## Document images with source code
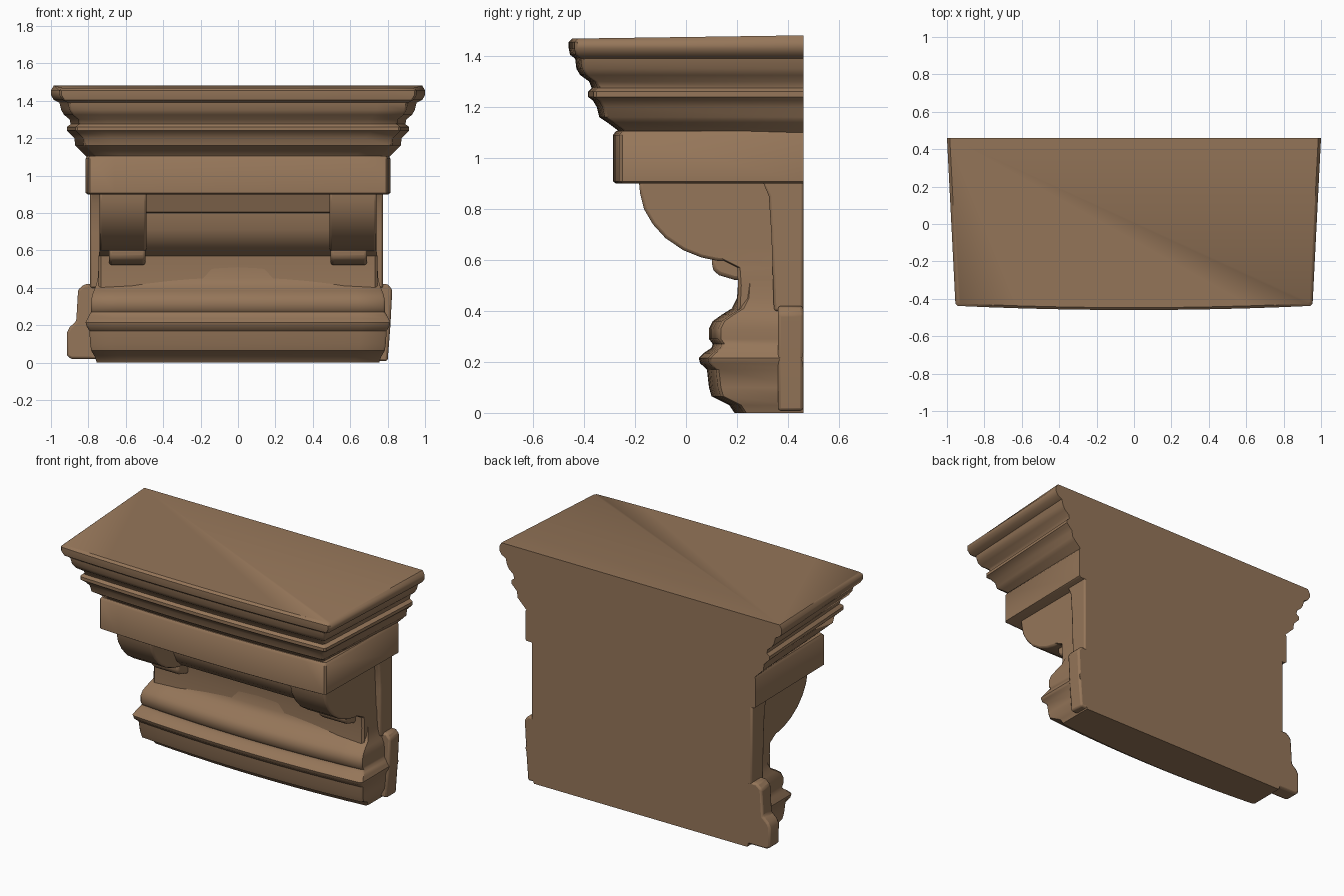
import bpy, bmesh

cube = bpy.data.objects.get("Cube")
if cube:
    bpy.data.objects.remove(cube, do_unlink=True)

BACK = 0.46
stone = bpy.data.materials.new("brown stone")
stone.use_nodes = True
color = (0.30, 0.18, 0.10, 1)
stone.diffuse_color = color
bsdf = next(n for n in stone.node_tree.nodes if n.type == 'BSDF_PRINCIPLED')
bsdf.inputs["Base Color"].default_value = color
bsdf.inputs["Roughness"].default_value = 0.8


def finish(name, bm, bevel=0.0, angle=0.7):
    bmesh.ops.recalc_face_normals(bm, faces=bm.faces)
    mesh = bpy.data.meshes.new(name)
    bm.to_mesh(mesh)
    bm.free()
    obj = bpy.data.objects.new(name, mesh)
    bpy.context.collection.objects.link(obj)
    mesh.materials.append(stone)
    if bevel:
        mod = obj.modifiers.new("soft edges", 'BEVEL')
        mod.width, mod.segments, mod.limit_method = bevel, 2, 'ANGLE'
        mod.angle_limit = 0.6
    bpy.ops.object.select_all(action='DESELECT')
    obj.select_set(True)
    bpy.context.view_layer.objects.active = obj
    bpy.ops.object.shade_smooth_by_angle(angle=angle)
    return obj


def loft(name, levels, bow, taper=0.0, rise=0.0, corner=0.012, cuts=12):
    """Stack U-shaped rings (half width, front y, z) with a bowed front."""
    bm = bmesh.new()
    rings = []
    for half, front, z in levels:
        w = half - taper
        edge = front + bow
        pts = [(half, BACK), (w, edge + corner)]
        for i in range(cuts + 1):
            t = 1 - 2 * i / cuts
            pts.append(((w - corner) * t, front + bow * t * t))
        pts += [(-w, edge + corner), (-half, BACK)]
        # the highest level tilts gently up towards the wall
        lift = rise if z == max(l[2] for l in levels) else 0
        rings.append([bm.verts.new((x, y, z + lift * (y + BACK) / (2 * BACK)))
                      for x, y in pts])
    for a, b in zip(rings, rings[1:]):
        for i in range(len(a)):
            j = (i + 1) % len(a)
            bm.faces.new((a[i], a[j], b[j], b[i]))
    bm.faces.new(rings[0])
    bm.faces.new(rings[-1])
    return finish(name, bm)


def extrude_x(name, profile, x0, x1, bevel):
    """Extrude a (y, z) side profile from x0 to x1."""
    bm = bmesh.new()
    face = bm.faces.new([bm.verts.new((x0, y, z)) for y, z in profile])
    geom = bmesh.ops.extrude_face_region(bm, geom=[face])["geom"]
    verts = [v for v in geom if isinstance(v, bmesh.types.BMVert)]
    bmesh.ops.translate(bm, verts=verts, vec=(x1 - x0, 0, 0))
    return finish(name, bm, bevel)


# Stepped cornice
loft("cornice", [
    (0.80, -0.26, 1.09), (0.82, -0.27, 1.11), (0.85, -0.31, 1.14),
    (0.87, -0.34, 1.16), (0.875, -0.35, 1.20), (0.90, -0.365, 1.225),
    (0.915, -0.385, 1.24), (0.915, -0.385, 1.26), (0.895, -0.37, 1.275),
    (0.90, -0.38, 1.30), (0.93, -0.415, 1.325), (0.945, -0.43, 1.35),
    (0.955, -0.435, 1.39), (0.985, -0.455, 1.405), (1.0, -0.46, 1.43),
    (1.0, -0.46, 1.455), (0.985, -0.447, 1.468)],
    bow=0.022, taper=0.045, rise=0.013)

# Plain frieze block
loft("frieze", [
    (0.805, -0.275, 0.90), (0.815, -0.287, 0.908), (0.815, -0.287, 1.09),
    (0.805, -0.275, 1.105)], bow=0.025, taper=0.012)

# Recessed body with a rounded roll between the brackets
loft("body_roll", [
    (0.745, 0.20, 0.40), (0.745, 0.205, 0.50), (0.745, 0.20, 0.57),
    (0.74, 0.13, 0.605), (0.74, 0.08, 0.65), (0.74, 0.05, 0.71),
    (0.74, 0.04, 0.80), (0.74, 0.02, 0.805), (0.74, -0.02, 0.91)],
    bow=0.0)

# Bowed base mouldings
loft("base_moulding", [
    (0.755, 0.19, 0.0), (0.765, 0.17, 0.03), (0.785, 0.10, 0.065),
    (0.79, 0.09, 0.10), (0.795, 0.082, 0.17), (0.81, 0.055, 0.195),
    (0.815, 0.05, 0.215), (0.805, 0.07, 0.235), (0.795, 0.10, 0.255),
    (0.785, 0.105, 0.27), (0.785, 0.09, 0.29), (0.785, 0.09, 0.33),
    (0.78, 0.105, 0.36), (0.77, 0.14, 0.385), (0.76, 0.18, 0.41),
    (0.75, 0.20, 0.45), (0.745, 0.205, 0.52)], bow=0.035)

# Curved brackets, each with a small foot
bracket = [(0.30, 0.91), (-0.185, 0.91), (-0.18, 0.86), (-0.165, 0.80),
           (-0.13, 0.74), (-0.08, 0.685), (-0.01, 0.638), (0.06, 0.61),
           (0.12, 0.597), (0.30, 0.585)]
foot = [(0.26, 0.61), (0.10, 0.61), (0.105, 0.56), (0.13, 0.54),
        (0.19, 0.522), (0.26, 0.52)]
for side, s in (("left", 1), ("right", -1)):
    extrude_x(side + "_bracket", bracket, s * 0.49, s * 0.74, 0.012)
    extrude_x(side + "_bracket_foot", foot, s * 0.495, s * 0.69, 0.015)

# Wall pilaster behind the body
pilaster = [(BACK, 0.40), (0.345, 0.40), (0.335, 0.70), (0.325, 0.85),
            (0.30, 0.91), (BACK, 0.91)]
extrude_x("wall_pilaster", pilaster, -0.79, 0.775, 0.01)

# Plinth plate against the wall, stepped out lower on the right
outline = [(0.80, 0.008), (0.815, 0.20), (0.825, 0.39), (0.80, 0.42),
           (-0.82, 0.42), (-0.855, 0.39), (-0.865, 0.22), (-0.90, 0.19),
           (-0.915, 0.16), (-0.915, 0.035), (-0.89, 0.02)]
bm = bmesh.new()
plate = bm.faces.new([bm.verts.new((x, BACK, z)) for x, z in outline])
geom = bmesh.ops.extrude_face_region(bm, geom=[plate])["geom"]
bmesh.ops.translate(bm, vec=(0, -0.10, 0),
                    verts=[v for v in geom if isinstance(v, bmesh.types.BMVert)])
finish("plinth_plate", bm, 0.012)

## Work instruction
Return all the records exactly, excluding images.

## Result of this task
import bpy, bmesh

cube = bpy.data.objects.get("Cube")
if cube:
    bpy.data.objects.remove(cube, do_unlink=True)

BACK = 0.46
stone = bpy.data.materials.new("brown stone")
stone.use_nodes = True
color = (0.30, 0.18, 0.10, 1)
stone.diffuse_color = color
bsdf = next(n for n in stone.node_tree.nodes if n.type == 'BSDF_PRINCIPLED')
bsdf.inputs["Base Color"].default_value = color
bsdf.inputs["Roughness"].default_value = 0.8


def finish(name, bm, bevel=0.0, angle=0.7):
    bmesh.ops.recalc_face_normals(bm, faces=bm.faces)
    mesh = bpy.data.meshes.new(name)
    bm.to_mesh(mesh)
    bm.free()
    obj = bpy.data.objects.new(name, mesh)
    bpy.context.collection.objects.link(obj)
    mesh.materials.append(stone)
    if bevel:
        mod = obj.modifiers.new("soft edges", 'BEVEL')
        mod.width, mod.segments, mod.limit_method = bevel, 2, 'ANGLE'
        mod.angle_limit = 0.6
    bpy.ops.object.select_all(action='DESELECT')
    obj.select_set(True)
    bpy.context.view_layer.objects.active = obj
    bpy.ops.object.shade_smooth_by_angle(angle=angle)
    return obj


def loft(name, levels, bow, taper=0.0, rise=0.0, corner=0.012, cuts=12):
    """Stack U-shaped rings (half width, front y, z) with a bowed front."""
    bm = bmesh.new()
    rings = []
    for half, front, z in levels:
        w = half - taper
        edge = front + bow
        pts = [(half, BACK), (w, edge + corner)]
        for i in range(cuts + 1):
            t = 1 - 2 * i / cuts
            pts.append(((w - corner) * t, front + bow * t * t))
        pts += [(-w, edge + corner), (-half, BACK)]
        # the highest level tilts gently up towards the wall
        lift = rise if z == max(l[2] for l in levels) else 0
        rings.append([bm.verts.new((x, y, z + lift * (y + BACK) / (2 * BACK)))
                      for x, y in pts])
    for a, b in zip(rings, rings[1:]):
        for i in range(len(a)):
            j = (i + 1) % len(a)
            bm.faces.new((a[i], a[j], b[j], b[i]))
    bm.faces.new(rings[0])
    bm.faces.new(rings[-1])
    return finish(name, bm)


def extrude_x(name, profile, x0, x1, bevel):
    """Extrude a (y, z) side profile from x0 to x1."""
    bm = bmesh.new()
    face = bm.faces.new([bm.verts.new((x0, y, z)) for y, z in profile])
    geom = bmesh.ops.extrude_face_region(bm, geom=[face])["geom"]
    verts = [v for v in geom if isinstance(v, bmesh.types.BMVert)]
    bmesh.ops.translate(bm, verts=verts, vec=(x1 - x0, 0, 0))
    return finish(name, bm, bevel)


# Stepped cornice
loft("cornice", [
    (0.80, -0.26, 1.09), (0.82, -0.27, 1.11), (0.85, -0.31, 1.14),
    (0.87, -0.34, 1.16), (0.875, -0.35, 1.20), (0.90, -0.365, 1.225),
    (0.915, -0.385, 1.24), (0.915, -0.385, 1.26), (0.895, -0.37, 1.275),
    (0.90, -0.38, 1.30), (0.93, -0.415, 1.325), (0.945, -0.43, 1.35),
    (0.955, -0.435, 1.39), (0.985, -0.455, 1.405), (1.0, -0.46, 1.43),
    (1.0, -0.46, 1.455), (0.985, -0.447, 1.468)],
    bow=0.022, taper=0.045, rise=0.013)

# Plain frieze block
loft("frieze", [
    (0.805, -0.275, 0.90), (0.815, -0.287, 0.908), (0.815, -0.287, 1.09),
    (0.805, -0.275, 1.105)], bow=0.025, taper=0.012)

# Recessed body with a rounded roll between the brackets
loft("body_roll", [
    (0.745, 0.20, 0.40), (0.745, 0.205, 0.50), (0.745, 0.20, 0.57),
    (0.74, 0.13, 0.605), (0.74, 0.08, 0.65), (0.74, 0.05, 0.71),
    (0.74, 0.04, 0.80), (0.74, 0.02, 0.805), (0.74, -0.02, 0.91)],
    bow=0.0)

# Bowed base mouldings
loft("base_moulding", [
    (0.755, 0.19, 0.0), (0.765, 0.17, 0.03), (0.785, 0.10, 0.065),
    (0.79, 0.09, 0.10), (0.795, 0.082, 0.17), (0.81, 0.055, 0.195),
    (0.815, 0.05, 0.215), (0.805, 0.07, 0.235), (0.795, 0.10, 0.255),
    (0.785, 0.105, 0.27), (0.785, 0.09, 0.29), (0.785, 0.09, 0.33),
    (0.78, 0.105, 0.36), (0.77, 0.14, 0.385), (0.76, 0.18, 0.41),
    (0.75, 0.20, 0.45), (0.745, 0.205, 0.52)], bow=0.035)

# Curved brackets, each with a small foot
bracket = [(0.30, 0.91), (-0.185, 0.91), (-0.18, 0.86), (-0.165, 0.80),
           (-0.13, 0.74), (-0.08, 0.685), (-0.01, 0.638), (0.06, 0.61),
           (0.12, 0.597), (0.30, 0.585)]
foot = [(0.26, 0.61), (0.10, 0.61), (0.105, 0.56), (0.13, 0.54),
        (0.19, 0.522), (0.26, 0.52)]
for side, s in (("left", 1), ("right", -1)):
    extrude_x(side + "_bracket", bracket, s * 0.49, s * 0.74, 0.012)
    extrude_x(side + "_bracket_foot", foot, s * 0.495, s * 0.69, 0.015)

# Wall pilaster behind the body
pilaster = [(BACK, 0.40), (0.345, 0.40), (0.335, 0.70), (0.325, 0.85),
            (0.30, 0.91), (BACK, 0.91)]
extrude_x("wall_pilaster", pilaster, -0.79, 0.775, 0.01)

# Plinth plate against the wall, stepped out lower on the right
outline = [(0.80, 0.008), (0.815, 0.20), (0.825, 0.39), (0.80, 0.42),
           (-0.82, 0.42), (-0.855, 0.39), (-0.865, 0.22), (-0.90, 0.19),
           (-0.915, 0.16), (-0.915, 0.035), (-0.89, 0.02)]
bm = bmesh.new()
plate = bm.faces.new([bm.verts.new((x, BACK, z)) for x, z in outline])
geom = bmesh.ops.extrude_face_region(bm, geom=[plate])["geom"]
bmesh.ops.translate(bm, vec=(0, -0.10, 0),
                    verts=[v for v in geom if isinstance(v, bmesh.types.BMVert)])
finish("plinth_plate", bm, 0.012)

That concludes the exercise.